● What is required: The copy you return should hold only the lines from the top of the data below through the line with "me.materials.append(metal)", each duplicated exactly and with no pictures.
---+---
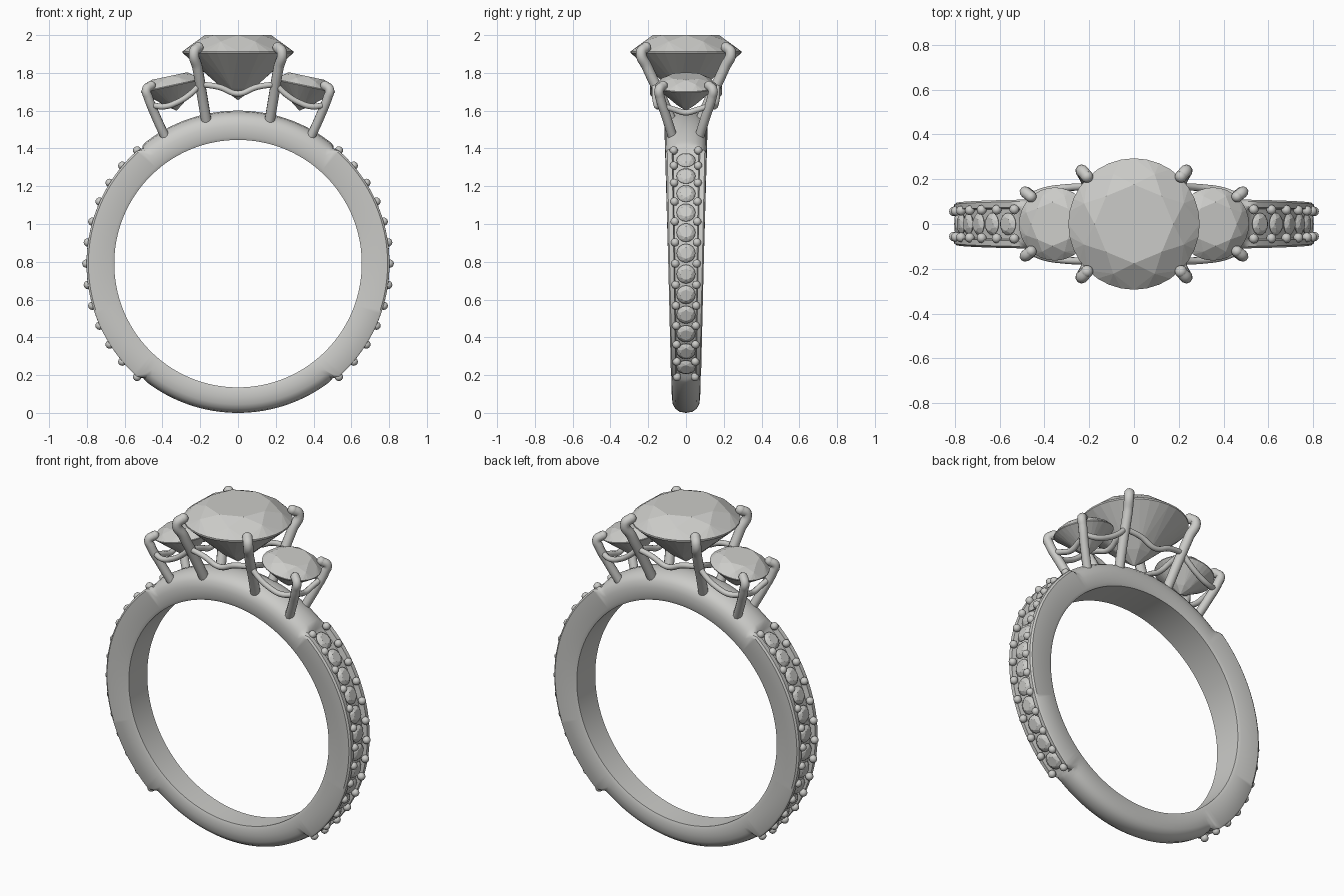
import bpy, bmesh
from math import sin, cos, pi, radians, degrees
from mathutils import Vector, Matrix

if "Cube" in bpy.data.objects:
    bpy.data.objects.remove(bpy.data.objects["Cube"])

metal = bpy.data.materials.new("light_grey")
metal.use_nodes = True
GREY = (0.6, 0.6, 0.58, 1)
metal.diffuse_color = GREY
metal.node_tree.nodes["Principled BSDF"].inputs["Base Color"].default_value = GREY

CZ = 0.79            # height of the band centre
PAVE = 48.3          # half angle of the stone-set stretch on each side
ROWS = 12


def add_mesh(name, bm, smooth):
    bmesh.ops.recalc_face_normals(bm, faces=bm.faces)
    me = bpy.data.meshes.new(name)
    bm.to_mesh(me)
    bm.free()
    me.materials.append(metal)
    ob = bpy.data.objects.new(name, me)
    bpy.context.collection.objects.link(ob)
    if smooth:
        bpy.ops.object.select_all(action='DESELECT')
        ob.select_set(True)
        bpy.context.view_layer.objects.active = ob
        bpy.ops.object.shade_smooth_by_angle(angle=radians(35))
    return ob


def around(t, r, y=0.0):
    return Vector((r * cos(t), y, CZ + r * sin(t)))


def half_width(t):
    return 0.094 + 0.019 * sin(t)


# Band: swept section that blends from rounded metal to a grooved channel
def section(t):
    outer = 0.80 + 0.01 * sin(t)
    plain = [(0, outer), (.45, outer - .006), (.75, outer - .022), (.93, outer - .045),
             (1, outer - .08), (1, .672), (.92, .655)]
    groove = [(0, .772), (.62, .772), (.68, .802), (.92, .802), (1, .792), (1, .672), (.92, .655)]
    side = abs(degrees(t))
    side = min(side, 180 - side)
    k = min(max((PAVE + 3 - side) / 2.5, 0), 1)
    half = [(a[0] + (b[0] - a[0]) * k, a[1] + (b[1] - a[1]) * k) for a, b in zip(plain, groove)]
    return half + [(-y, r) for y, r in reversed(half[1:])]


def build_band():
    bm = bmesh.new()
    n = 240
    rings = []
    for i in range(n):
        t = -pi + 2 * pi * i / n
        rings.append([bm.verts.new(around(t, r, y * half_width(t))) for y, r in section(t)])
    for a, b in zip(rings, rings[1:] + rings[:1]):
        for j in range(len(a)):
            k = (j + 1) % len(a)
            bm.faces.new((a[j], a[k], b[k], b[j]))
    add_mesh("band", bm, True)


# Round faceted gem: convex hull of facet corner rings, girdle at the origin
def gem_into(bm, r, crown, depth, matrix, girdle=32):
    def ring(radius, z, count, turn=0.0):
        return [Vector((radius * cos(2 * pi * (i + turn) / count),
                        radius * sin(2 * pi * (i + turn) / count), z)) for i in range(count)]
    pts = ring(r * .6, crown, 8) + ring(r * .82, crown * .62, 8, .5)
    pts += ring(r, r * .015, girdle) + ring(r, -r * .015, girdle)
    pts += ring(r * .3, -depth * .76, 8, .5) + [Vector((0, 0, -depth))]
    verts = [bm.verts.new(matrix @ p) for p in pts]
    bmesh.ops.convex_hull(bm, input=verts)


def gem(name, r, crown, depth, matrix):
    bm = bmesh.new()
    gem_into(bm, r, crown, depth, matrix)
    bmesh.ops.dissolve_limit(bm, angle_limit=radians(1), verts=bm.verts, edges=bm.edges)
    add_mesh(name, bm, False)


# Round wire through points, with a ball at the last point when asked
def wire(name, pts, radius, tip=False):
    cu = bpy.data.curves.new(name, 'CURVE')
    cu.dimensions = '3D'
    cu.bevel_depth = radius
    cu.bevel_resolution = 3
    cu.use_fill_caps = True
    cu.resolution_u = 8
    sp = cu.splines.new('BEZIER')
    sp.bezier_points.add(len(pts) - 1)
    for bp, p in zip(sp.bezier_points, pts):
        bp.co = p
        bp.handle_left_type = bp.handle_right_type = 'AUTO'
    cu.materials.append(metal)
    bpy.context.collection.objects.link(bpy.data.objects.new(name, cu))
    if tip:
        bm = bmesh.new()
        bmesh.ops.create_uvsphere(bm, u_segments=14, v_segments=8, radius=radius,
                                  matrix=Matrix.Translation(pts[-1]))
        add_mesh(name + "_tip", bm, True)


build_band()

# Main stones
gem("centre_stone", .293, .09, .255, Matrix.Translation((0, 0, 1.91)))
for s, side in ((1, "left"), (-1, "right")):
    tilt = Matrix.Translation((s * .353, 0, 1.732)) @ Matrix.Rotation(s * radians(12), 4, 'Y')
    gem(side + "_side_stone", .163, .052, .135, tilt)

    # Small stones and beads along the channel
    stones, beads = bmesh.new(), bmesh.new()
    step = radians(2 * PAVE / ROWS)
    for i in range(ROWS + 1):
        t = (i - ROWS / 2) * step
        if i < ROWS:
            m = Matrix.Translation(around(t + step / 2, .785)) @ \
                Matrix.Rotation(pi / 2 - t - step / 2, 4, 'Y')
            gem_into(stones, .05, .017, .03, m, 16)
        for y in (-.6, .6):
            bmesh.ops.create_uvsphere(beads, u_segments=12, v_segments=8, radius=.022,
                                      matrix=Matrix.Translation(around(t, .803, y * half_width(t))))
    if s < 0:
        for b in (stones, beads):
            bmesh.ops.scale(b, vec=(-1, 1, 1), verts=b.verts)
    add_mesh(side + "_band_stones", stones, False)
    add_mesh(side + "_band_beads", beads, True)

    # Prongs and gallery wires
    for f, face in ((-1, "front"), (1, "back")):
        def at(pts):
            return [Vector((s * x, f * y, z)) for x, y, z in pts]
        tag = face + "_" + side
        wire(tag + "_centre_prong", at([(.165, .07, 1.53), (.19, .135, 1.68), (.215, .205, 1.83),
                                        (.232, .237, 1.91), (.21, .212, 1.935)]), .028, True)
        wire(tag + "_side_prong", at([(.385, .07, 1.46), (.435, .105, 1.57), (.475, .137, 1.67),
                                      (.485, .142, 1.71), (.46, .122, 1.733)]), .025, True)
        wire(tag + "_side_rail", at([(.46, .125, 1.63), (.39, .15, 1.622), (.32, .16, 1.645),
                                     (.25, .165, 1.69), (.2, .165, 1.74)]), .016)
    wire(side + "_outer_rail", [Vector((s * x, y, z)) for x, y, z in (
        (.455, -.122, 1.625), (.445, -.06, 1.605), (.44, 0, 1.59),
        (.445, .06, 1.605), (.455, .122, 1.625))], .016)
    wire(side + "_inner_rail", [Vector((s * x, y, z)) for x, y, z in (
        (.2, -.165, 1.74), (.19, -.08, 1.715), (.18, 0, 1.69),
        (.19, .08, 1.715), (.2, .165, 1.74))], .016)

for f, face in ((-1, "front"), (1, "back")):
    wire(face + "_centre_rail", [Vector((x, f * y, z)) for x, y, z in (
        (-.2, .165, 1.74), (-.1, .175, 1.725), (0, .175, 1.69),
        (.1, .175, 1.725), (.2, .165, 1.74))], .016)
---+---
● Solution to this task:
import bpy, bmesh
from math import sin, cos, pi, radians, degrees
from mathutils import Vector, Matrix

if "Cube" in bpy.data.objects:
    bpy.data.objects.remove(bpy.data.objects["Cube"])

metal = bpy.data.materials.new("light_grey")
metal.use_nodes = True
GREY = (0.6, 0.6, 0.58, 1)
metal.diffuse_color = GREY
metal.node_tree.nodes["Principled BSDF"].inputs["Base Color"].default_value = GREY

CZ = 0.79            # height of the band centre
PAVE = 48.3          # half angle of the stone-set stretch on each side
ROWS = 12


def add_mesh(name, bm, smooth):
    bmesh.ops.recalc_face_normals(bm, faces=bm.faces)
    me = bpy.data.meshes.new(name)
    bm.to_mesh(me)
    bm.free()
    me.materials.append(metal)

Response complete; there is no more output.